Survey of existing launch systems. Next chapter, new systems ( from viewpoint of 1993)
Space plane is discussed. Of course, it never became a commercial vehicle, or much more than an experimental vehicle. Also, a modernized version of the Sea Dragon is discussed called SEALAR. It wasn't the Big Dumb Rocket idea, though. Actually, it was to be a small rocket. It got dropped by the Navy just before it could do a launch. Another idea that was discussed was the Taurus, which is still being developed, evidently. I have heard of it, but it doesn't appear to have been a big success. Three chapters in, doesn't look like there's anything here yet.
Will stop here for a little while. Be back later.
Update; 1:57 pm
It is getting more into the why of the high costs of launch. It confirms my suspicion that the US Government doesn't build these things for cost effectiveness. You couldn't have possibly designed a worse spacecraft for the purposes of economy than the Space Shuttle. It's is what I thought. No intention exists to economize.
Update: 2:26 pm
It is getting a bit thick here in the analysis dept. Basically what you need is a simple launch system. Also, you need to avoid re inventing the wheel. Launching high value cargo should go into one type of vehicle and low value cargo in another. (that's my opinion) I'm going to take a break here and resume later.
I found a passage that is worth quoting, but not now. Basically, NASA has a bias against producing cheaper technology. The bias is opposite. That bias also extends to our culture. This makes sense to me. It can be summed up in the phrase, "you get what you pay for". The fallacy here is that if it is expensive, it must be better. But if it is too expensive, it isn't going to do anybody any good.

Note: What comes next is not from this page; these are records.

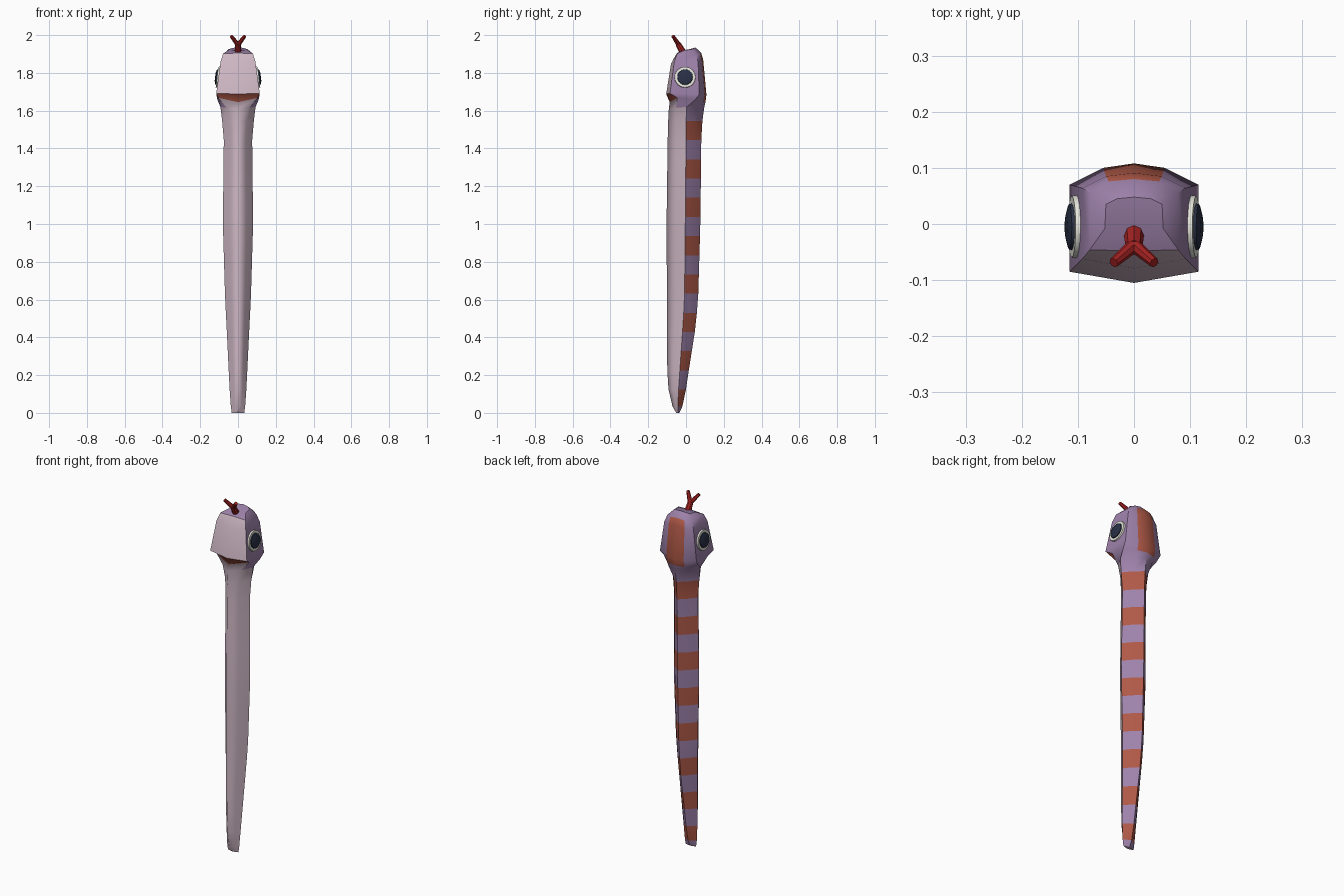
import bpy, bmesh, math
from mathutils import Vector, Matrix

cube = bpy.data.objects.get("Cube")
if cube:
    bpy.data.objects.remove(cube, do_unlink=True)


def material(name, srgb):
    lin = [c / 12.92 if c <= 0.04045 else ((c + 0.055) / 1.055) ** 2.4 for c in srgb]
    m = bpy.data.materials.new(name)
    m.use_nodes = True
    m.diffuse_color = (*lin, 1)
    m.node_tree.nodes["Principled BSDF"].inputs["Base Color"].default_value = (*lin, 1)
    return m


PURPLE = material("purple skin", (0.62, 0.51, 0.67))
PINK = material("pale pink belly", (0.81, 0.72, 0.77))
ORANGE = material("burnt orange stripe", (0.69, 0.35, 0.28))
WHITE = material("eye white", (0.91, 0.91, 0.87))
DARK = material("dark pupil", (0.16, 0.19, 0.27))
RED = material("red tongue", (0.64, 0.13, 0.13))


def finish(bm, name, mats, angle):
    bmesh.ops.recalc_face_normals(bm, faces=bm.faces[:])
    me = bpy.data.meshes.new(name)
    bm.to_mesh(me)
    bm.free()
    for m in mats:
        me.materials.append(m)
    ob = bpy.data.objects.new(name, me)
    bpy.context.collection.objects.link(ob)
    bpy.ops.object.select_all(action='DESELECT')
    bpy.context.view_layer.objects.active = ob
    ob.select_set(True)
    bpy.ops.object.shade_smooth_by_angle(angle=math.radians(angle))
    return ob


# Body profile: z, half width, front y, back y, side corner y
KEYS = [(0.0, .033, -.052, -.035, -.043), (.05, .040, -.080, -.012, -.043),
        (.10, .043, -.091, -.004, -.041), (.22, .049, -.099, .014, -.033),
        (.45, .060, -.101, .050, -.017), (.60, .068, -.101, .064, -.008),
        (1.0, .080, -.103, .076, -.004), (1.45, .075, -.097, .081, .0),
        (1.6, .089, -.093, .090, .0)]


def body_ring(z):
    for a, b in zip(KEYS, KEYS[1:]):
        if z <= b[0]:
            t = (z - a[0]) / (b[0] - a[0])
            w, f, k, s = [p + (q - p) * t for p, q in zip(a[1:], b[1:])]
            return [(0, f, z), (.54 * w, s + .54 * (f - s), z), (w, s, z),
                    (.54 * w, s + .54 * (k - s), z), (0, k, z)]


# Half rings run from front centre to back centre; body rings sit on stripe edges
stripe_z = [.035] + [1.545 - .1015 * i for i in range(14, -1, -1)]
half_rings = [body_ring(z) for z in [0.0] + stripe_z]
NECK = len(half_rings) - 1
half_rings += [
    [(0, -.091, 1.61), (.060, -.052, 1.615), (.093, .004, 1.62), (.054, .080, 1.62), (0, .097, 1.62)],
    [(0, -.086, 1.645), (.104, -.046, 1.668), (.108, .045, 1.655), (.055, .091, 1.645), (0, .103, 1.645)],
    [(0, -.105, 1.688), (.115, -.085, 1.692), (.115, .070, 1.685), (.055, .100, 1.685), (0, .108, 1.685)],
    [(0, -.079, 1.85), (.092, -.062, 1.86), (.092, .064, 1.855), (.050, .085, 1.86), (0, .091, 1.87)],
    [(0, -.048, 1.905), (.079, -.046, 1.902), (.078, .055, 1.895), (.045, .076, 1.90), (0, .080, 1.907)],
    [(0, -.012, 1.922), (.052, -.008, 1.920), (.050, .035, 1.925), (.03, .045, 1.932), (0, .048, 1.936)],
]


def skin_index(i, j):
    """0 purple, 1 pink, 2 orange, for ring gap i and half-ring segment j."""
    if i < NECK:
        return 1 if j < 2 else (2 if i % 2 == 1 else 0)
    h = i - NECK
    if h == 0:
        return 1 if j < 2 else 0
    if j == 0:
        return (1, 2, 1, 1, 0)[h - 1]
    return 2 if j == 3 and 2 <= h <= 4 else 0


# Body and head in one skin
bm = bmesh.new()
rings = []
for h in half_rings:
    full = h + [(-x, y, z) for x, y, z in h[3:0:-1]]
    rings.append([bm.verts.new(p) for p in full])
for i in range(len(rings) - 1):
    for j in range(8):
        k = (j + 1) % 8
        f = bm.faces.new((rings[i][j], rings[i][k], rings[i + 1][k], rings[i + 1][j]))
        f.material_index = skin_index(i, j if j < 4 else 7 - j)
bm.faces.new(rings[0]).material_index = 1
bm.faces.new(rings[-1])
skin = finish(bm, "body_and_head", [PURPLE, PINK, ORANGE], 38)

# Keep the belly ridge soft
for e in skin.data.edges:
    pts = [skin.data.vertices[v].co for v in e.vertices]
    if all(abs(p.x) < 1e-4 and p.y < -.04 and .01 < p.z < 1.64 for p in pts):
        e.use_edge_sharp = False


def frustum(bm, a, b, r1, r2, sides):
    a, b = Vector(a), Vector(b)
    d = b - a
    rot = Vector((0, 0, 1)).rotation_difference(d).to_matrix().to_4x4()
    bmesh.ops.create_cone(bm, cap_ends=True, segments=sides, radius1=r1, radius2=r2,
                          depth=d.length, matrix=Matrix.Translation((a + b) / 2) @ rot)


# Eyes, tilted with the cheeks
for side, sx in (("left", 1), ("right", -1)):
    n = Vector((sx, 0, .13)).normalized()
    c = Vector((sx * .104, -.005, 1.777))
    bm = bmesh.new()
    frustum(bm, c - n * .012, c + n * .007, .058, .055, 16)
    finish(bm, side + "_eye_white", [WHITE], 40)
    bm = bmesh.new()
    frustum(bm, c + n * .005, c + n * .012, .042, .040, 16)
    frustum(bm, c + n * .012, c + n * .017, .040, .022, 16)
    finish(bm, side + "_pupil", [DARK], 40)

# Forked tongue
bm = bmesh.new()
fork = (0, -.042, 1.953)
frustum(bm, (0, -.018, 1.912), fork, .018, .015, 8)
for sx in (1, -1):
    frustum(bm, (0, -.038, 1.948), (sx * .036, -.069, 1.995), .013, .009, 8)
finish(bm, "forked_tongue", [RED], 40)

I've seen enough to reach a conclusion. The culture has to change. More expensive does not equal better results. In fact, it may well be the thing that holds us back. Rockets are simple, but are made more complex, and more expensive than they have to be. The solution here may well be a big, dumb rocket to transport consumables, fuel, and low value freight. The more expensive freight and crew should be on more complex machines that are designed for safety. You can lose cheap cargo, but not crew, nor expensive machines.